In the early 21st century, the proliferation of online media, digital applications and wireless internet has had a profound impact on the accessibility of information and tools available to travelers. It has even meant that many places can be visited directly from a laptop, tablet, or smart phone. Digital tourism is the term given to the travel experience that is enacted entirely through online media. Google Street View is just one example of a software that allows us to explore foreign cities; many institutions have even made it possible to visit the inside of buildings as well. Technologies like these are changing not only our experience of travel, but also the way we plan and share information about our travels.

As technology continues to impact the way we travel we can expect any number of the following to become commonplace, and we will have an even more personalized experience of a foreign place with the swipe of a finger: geolocation, better connectivity possibilities, wireless energy, personalization, frame-of-mind recommendations, and Augmented Reality.

The impact of digital technologies on our daily lives as well as our travel experiences is pivotal in how we understand the contemporary experience of non-travel. In the fifteen years since Hotel Vue des Alpes was built, three-dimensional representation technologies have improved exponentially. The field of virtual reality (VR) has been one area to profit from these developments, and VR headsets and applications are currently a booming industry.
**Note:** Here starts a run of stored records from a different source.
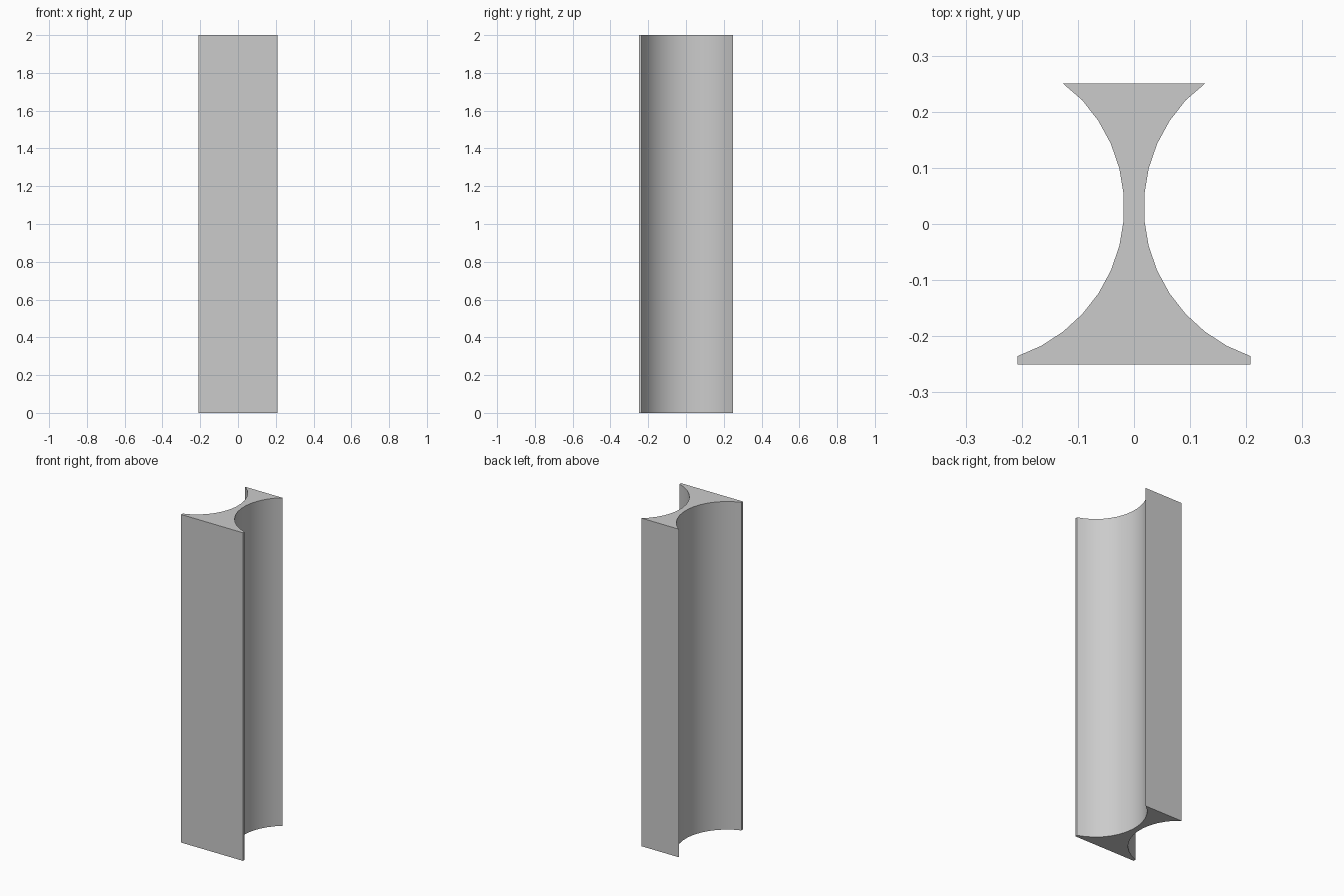
import bpy
import bmesh
import math

cube = bpy.data.objects.get("Cube")
if cube:
    bpy.data.objects.remove(cube, do_unlink=True)

HEIGHT = 2.0
HALF_DEPTH = 0.25

# Plain grey material
grey = bpy.data.materials.new("light_grey")
grey.use_nodes = True
colour = (0.6, 0.6, 0.6, 1.0)
grey.diffuse_color = colour
grey.node_tree.nodes["Principled BSDF"].inputs["Base Color"].default_value = colour


def cove(cx, cy, radius, step, first, last):
    """Points of the hollow side, from the back edge to the front edge."""
    count = round((last - first) / step)
    angles = [math.radians(first + i * step) for i in range(count + 1)]
    return [(cx - radius * math.cos(a), cy - radius * math.sin(a)) for a in angles]


# Cross-section: one hollow side plus the front lip, mirrored in x
side = cove(0.298, 0.03, 0.2805, 9.5, -52.25, 71.25)
side[0] = (side[0][0], HALF_DEPTH)
side.append((side[-1][0], -HALF_DEPTH))
outline = [(-x, y) for x, y in side] + side[::-1]

# Extrude the section upwards
bm = bmesh.new()
base = bm.faces.new([bm.verts.new((x, y, 0)) for x, y in outline])
grown = bmesh.ops.extrude_face_region(bm, geom=[base], use_keep_orig=True)
top = [v for v in grown["geom"] if isinstance(v, bmesh.types.BMVert)]
bmesh.ops.translate(bm, verts=top, vec=(0, 0, HEIGHT))
bmesh.ops.recalc_face_normals(bm, faces=bm.faces)

mesh = bpy.data.meshes.new("coved_post")
bm.to_mesh(mesh)
bm.free()
mesh.materials.append(grey)
post = bpy.data.objects.new("coved_post", mesh)
bpy.context.collection.objects.link(post)

# Smooth hollows with crisp corners
bpy.ops.object.select_all(action="DESELECT")
post.select_set(True)
bpy.context.view_layer.objects.active = post
bpy.ops.object.shade_smooth_by_angle(angle=math.radians(20))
Travel in particular lends itself to being experienced through VR, and has numerous possibilities, for example, in education (making class fieldtrips more affordable and easier to manage), tourist industry (it would be easier for an agent to sell a holiday if they could give a consumer a taste in advance), and socializing (will you be able to meet new people in VR while traveling?). VR also represents an important moment in technology where the effect of narrative, presence and interactivity have reached a capacity to engage the user in a more immersive experience than previously possible with traditional panoramic photos.

My research looks at how we perceive and enact travel today through analysis of the designed images and objects that we actively engage with, and which encourage or enable us to travel—whether that be physically, imaginatively or a mixture of both.